Stored data entries:
-- Opening Marker --

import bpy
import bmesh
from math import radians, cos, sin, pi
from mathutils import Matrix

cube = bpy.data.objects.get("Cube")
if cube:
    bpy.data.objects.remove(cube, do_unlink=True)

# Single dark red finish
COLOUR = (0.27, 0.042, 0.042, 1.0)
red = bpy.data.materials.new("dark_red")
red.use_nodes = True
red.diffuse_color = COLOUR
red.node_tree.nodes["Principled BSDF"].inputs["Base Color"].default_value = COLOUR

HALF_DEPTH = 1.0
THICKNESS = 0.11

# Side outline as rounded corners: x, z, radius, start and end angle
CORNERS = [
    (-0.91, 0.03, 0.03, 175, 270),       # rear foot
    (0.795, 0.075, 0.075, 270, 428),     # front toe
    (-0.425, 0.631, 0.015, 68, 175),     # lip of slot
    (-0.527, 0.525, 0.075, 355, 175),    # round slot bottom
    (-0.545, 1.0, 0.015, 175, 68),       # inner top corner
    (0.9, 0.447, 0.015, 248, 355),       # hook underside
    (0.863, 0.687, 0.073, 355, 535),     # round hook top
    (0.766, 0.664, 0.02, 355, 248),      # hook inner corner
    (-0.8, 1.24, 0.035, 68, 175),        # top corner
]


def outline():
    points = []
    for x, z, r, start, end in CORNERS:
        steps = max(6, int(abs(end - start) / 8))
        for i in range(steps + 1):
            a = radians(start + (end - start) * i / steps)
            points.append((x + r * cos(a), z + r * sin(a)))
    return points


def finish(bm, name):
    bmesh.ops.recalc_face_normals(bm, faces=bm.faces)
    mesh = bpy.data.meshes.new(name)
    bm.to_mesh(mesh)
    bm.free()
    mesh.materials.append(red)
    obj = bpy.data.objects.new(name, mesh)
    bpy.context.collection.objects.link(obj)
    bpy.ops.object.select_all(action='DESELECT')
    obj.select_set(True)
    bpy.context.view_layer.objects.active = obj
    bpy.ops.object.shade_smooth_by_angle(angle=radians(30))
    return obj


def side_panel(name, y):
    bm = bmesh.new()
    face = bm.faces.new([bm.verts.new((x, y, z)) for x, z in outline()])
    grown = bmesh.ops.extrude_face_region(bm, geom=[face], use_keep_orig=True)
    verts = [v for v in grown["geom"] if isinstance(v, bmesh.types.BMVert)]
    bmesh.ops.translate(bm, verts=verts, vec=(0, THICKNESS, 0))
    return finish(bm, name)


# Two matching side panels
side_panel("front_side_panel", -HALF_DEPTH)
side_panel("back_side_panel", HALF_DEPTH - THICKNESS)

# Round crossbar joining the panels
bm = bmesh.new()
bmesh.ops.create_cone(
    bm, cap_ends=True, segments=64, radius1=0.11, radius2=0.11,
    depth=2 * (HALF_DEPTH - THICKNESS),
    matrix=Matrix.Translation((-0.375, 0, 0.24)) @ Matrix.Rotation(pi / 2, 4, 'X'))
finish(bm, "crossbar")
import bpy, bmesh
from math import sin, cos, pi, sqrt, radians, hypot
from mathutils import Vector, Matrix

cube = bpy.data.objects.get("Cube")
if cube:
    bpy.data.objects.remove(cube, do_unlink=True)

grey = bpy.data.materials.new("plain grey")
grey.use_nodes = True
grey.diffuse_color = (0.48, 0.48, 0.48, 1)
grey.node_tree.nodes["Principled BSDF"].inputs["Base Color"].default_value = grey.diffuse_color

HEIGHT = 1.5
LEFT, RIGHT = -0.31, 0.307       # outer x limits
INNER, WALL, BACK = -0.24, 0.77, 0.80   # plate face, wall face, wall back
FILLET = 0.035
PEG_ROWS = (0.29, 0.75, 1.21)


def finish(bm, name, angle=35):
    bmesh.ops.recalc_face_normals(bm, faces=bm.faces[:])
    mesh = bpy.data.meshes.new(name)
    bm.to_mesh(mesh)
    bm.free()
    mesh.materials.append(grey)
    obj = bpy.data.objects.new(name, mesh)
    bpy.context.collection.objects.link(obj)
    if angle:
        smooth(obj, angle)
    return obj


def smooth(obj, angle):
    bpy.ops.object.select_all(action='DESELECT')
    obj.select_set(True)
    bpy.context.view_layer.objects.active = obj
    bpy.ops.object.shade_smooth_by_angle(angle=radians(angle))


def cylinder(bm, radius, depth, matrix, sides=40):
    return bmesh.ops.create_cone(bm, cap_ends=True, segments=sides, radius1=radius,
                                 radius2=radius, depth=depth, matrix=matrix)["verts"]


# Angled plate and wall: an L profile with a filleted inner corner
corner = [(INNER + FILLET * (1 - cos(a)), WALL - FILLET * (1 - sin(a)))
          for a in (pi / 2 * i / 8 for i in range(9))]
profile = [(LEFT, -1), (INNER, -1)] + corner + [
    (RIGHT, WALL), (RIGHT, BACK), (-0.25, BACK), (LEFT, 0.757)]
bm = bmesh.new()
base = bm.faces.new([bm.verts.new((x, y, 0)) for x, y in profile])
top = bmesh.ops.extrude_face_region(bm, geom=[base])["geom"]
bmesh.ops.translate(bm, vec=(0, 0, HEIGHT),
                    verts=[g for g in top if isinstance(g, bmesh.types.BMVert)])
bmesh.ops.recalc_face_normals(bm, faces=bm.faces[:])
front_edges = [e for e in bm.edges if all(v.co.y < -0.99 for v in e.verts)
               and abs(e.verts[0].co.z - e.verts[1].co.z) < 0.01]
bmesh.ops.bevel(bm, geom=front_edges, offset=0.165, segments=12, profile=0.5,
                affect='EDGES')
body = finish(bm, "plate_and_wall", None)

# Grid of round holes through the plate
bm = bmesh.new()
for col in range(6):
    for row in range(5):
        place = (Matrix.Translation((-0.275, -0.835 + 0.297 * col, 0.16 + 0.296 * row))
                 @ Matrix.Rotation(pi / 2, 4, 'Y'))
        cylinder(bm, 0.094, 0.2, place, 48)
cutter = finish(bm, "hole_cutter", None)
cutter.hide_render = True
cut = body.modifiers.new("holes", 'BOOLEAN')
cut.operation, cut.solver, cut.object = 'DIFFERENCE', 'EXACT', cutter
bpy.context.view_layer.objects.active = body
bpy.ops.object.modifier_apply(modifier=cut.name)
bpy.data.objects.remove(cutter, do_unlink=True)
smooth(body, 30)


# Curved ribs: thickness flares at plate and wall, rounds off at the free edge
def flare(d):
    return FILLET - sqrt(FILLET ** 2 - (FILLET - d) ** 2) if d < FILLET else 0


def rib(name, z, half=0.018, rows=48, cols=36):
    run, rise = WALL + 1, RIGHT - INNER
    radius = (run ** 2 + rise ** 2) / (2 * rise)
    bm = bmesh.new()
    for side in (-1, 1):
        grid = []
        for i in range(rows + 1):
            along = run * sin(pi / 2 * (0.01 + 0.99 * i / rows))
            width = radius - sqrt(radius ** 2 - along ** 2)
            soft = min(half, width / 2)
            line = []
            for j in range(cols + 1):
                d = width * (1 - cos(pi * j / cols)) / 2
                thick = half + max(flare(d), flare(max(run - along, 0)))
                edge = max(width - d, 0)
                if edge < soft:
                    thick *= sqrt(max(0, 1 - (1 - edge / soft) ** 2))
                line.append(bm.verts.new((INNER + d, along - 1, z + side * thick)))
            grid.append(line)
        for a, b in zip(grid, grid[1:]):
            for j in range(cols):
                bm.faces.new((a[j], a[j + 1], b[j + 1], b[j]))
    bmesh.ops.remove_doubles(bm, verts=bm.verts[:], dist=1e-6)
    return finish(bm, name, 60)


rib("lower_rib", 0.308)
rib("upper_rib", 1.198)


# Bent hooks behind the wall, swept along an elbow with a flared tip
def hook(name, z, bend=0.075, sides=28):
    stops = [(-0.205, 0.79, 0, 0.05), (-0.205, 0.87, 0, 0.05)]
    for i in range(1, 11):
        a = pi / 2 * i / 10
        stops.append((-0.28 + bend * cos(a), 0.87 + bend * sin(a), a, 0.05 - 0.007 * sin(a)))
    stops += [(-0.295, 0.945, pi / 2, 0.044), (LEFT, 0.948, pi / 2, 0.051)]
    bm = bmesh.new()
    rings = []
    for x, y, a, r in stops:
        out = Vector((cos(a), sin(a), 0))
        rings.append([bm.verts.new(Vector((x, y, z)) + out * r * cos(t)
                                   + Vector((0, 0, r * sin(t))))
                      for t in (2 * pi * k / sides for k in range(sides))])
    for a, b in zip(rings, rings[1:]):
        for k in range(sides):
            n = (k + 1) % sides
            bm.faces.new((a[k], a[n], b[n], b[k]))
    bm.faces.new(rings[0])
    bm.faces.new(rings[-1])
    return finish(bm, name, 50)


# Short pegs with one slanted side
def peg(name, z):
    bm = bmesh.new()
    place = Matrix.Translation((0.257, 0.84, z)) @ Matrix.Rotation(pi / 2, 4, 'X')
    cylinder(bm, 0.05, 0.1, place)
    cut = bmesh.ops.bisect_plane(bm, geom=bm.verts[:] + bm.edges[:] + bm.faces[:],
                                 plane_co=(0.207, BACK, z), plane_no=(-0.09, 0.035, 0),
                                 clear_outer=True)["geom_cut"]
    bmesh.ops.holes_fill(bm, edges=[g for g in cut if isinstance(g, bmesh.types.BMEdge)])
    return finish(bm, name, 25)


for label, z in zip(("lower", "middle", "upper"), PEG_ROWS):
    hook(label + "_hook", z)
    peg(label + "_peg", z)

-- Closing Marker --

- REQUIRED ACTION
What you should output is every line of the records above, from the first through the line containing "THICKNESS = 0.11", unchanged.

- TASK RESULT
import bpy
import bmesh
from math import radians, cos, sin, pi
from mathutils import Matrix

cube = bpy.data.objects.get("Cube")
if cube:
    bpy.data.objects.remove(cube, do_unlink=True)

# Single dark red finish
COLOUR = (0.27, 0.042, 0.042, 1.0)
red = bpy.data.materials.new("dark_red")
red.use_nodes = True
red.diffuse_color = COLOUR
red.node_tree.nodes["Principled BSDF"].inputs["Base Color"].default_value = COLOUR

HALF_DEPTH = 1.0
THICKNESS = 0.11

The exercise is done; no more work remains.